Captains, umpires reach deal on disputed catches
Disputed catches won’t be referred to the third umpire in Thursday’s first Ashes Test unless absolutely necessary.
Australia captain Ricky Ponting and England skipper Michael Vaughan reached an agreement on Wednesday on the issue of contentious catches at a meeting with umpires Rudi Koertzen of South Africa and Aleem Dar of Pakistan, and match referee Ranjan Madugalle.
Ponting wanted to put in place a gentleman’s agreement whereby a batsman would take the word of the fielder if he claimed to be certain he took a catch. Vaughan wanted the decision left to the umpire.
The captains reached some middle ground, with all parties agreeing that the on-field umpires would make a decision if a fielder claimed to have caught the ball.

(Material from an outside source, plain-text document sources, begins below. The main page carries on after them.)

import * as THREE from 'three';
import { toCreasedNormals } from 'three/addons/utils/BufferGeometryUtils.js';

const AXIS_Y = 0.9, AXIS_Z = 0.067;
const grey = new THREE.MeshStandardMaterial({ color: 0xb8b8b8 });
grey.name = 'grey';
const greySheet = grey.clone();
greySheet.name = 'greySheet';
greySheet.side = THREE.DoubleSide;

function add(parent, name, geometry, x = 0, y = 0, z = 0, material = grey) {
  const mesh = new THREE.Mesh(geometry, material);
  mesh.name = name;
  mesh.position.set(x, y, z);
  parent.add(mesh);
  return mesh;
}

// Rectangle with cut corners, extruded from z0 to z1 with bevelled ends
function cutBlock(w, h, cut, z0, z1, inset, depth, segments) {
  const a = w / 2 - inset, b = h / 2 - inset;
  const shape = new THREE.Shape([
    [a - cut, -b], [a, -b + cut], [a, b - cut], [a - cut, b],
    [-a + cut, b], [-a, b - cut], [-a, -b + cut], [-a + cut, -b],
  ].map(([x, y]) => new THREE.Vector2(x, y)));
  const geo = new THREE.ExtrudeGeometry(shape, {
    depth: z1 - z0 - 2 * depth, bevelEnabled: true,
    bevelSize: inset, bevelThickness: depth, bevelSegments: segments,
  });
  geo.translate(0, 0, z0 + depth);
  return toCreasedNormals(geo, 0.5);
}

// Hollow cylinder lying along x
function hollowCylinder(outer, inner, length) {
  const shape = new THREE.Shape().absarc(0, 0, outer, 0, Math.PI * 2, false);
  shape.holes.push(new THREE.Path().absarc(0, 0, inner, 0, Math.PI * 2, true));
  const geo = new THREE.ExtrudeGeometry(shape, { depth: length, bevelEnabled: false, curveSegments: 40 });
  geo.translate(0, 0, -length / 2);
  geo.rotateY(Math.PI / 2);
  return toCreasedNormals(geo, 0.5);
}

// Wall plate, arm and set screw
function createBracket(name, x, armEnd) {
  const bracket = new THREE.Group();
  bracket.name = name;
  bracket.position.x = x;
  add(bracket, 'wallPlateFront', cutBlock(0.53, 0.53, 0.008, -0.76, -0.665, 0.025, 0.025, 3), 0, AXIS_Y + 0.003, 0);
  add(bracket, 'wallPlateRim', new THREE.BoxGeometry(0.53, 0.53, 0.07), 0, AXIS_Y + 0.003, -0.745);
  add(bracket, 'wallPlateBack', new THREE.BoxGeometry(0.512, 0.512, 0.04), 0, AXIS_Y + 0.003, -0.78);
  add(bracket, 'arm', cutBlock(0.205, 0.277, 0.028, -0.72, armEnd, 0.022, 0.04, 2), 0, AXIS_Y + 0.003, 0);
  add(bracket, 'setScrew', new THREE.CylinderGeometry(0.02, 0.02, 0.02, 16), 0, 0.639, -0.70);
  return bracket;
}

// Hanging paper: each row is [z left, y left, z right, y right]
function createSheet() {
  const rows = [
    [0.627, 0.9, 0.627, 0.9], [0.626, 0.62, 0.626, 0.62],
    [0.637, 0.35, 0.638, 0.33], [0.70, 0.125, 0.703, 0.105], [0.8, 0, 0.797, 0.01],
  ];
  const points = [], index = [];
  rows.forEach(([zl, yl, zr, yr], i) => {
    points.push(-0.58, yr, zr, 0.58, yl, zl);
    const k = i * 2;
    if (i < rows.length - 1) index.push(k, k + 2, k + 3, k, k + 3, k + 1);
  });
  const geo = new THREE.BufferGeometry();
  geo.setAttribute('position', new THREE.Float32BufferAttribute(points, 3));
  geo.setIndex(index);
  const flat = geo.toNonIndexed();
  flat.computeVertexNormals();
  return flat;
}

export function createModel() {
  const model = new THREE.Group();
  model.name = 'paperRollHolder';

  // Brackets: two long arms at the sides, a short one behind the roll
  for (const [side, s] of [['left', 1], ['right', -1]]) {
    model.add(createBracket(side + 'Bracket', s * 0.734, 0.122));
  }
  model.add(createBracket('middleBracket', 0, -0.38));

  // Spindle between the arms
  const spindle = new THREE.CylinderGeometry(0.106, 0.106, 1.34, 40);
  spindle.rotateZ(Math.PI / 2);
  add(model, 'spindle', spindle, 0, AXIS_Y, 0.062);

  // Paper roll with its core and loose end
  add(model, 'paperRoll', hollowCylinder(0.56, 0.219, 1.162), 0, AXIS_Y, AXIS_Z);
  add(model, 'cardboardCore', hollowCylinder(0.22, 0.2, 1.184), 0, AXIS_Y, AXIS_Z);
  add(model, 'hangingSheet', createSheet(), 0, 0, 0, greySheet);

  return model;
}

“What I want to do is take that decision out of the third umpire’s hands,” Ponting said.
“I think the technology that is being used just hasn’t been good enough to determine whether it’s been out or not out.
“I made very clear to the umpires in [the meeting] then, if this is the way we’re going to play and if this is the way we’re going to go about it, then it’s a big responsibility of yours, for the sake of the game, for you to make the decision on the field,” Ponting added. “They both said, ‘yes we’ll make a decision.”’
In rare instances where neither on-field umpire sees the disputed catch, they will defer to the third umpire.
Vaughan said he had wanted to give the umpires the chance to do their job.
“If one of the players says, ‘I’m not too sure,’ the umpires generally say it’s not out, it hasn’t really been sent to the third umpire,” Vaughan said.
“That’s the way that we think it should continue, to allow the umpire the option to give you out or not out.”
England’s Mark Benson will act as TV umpire for the first Test.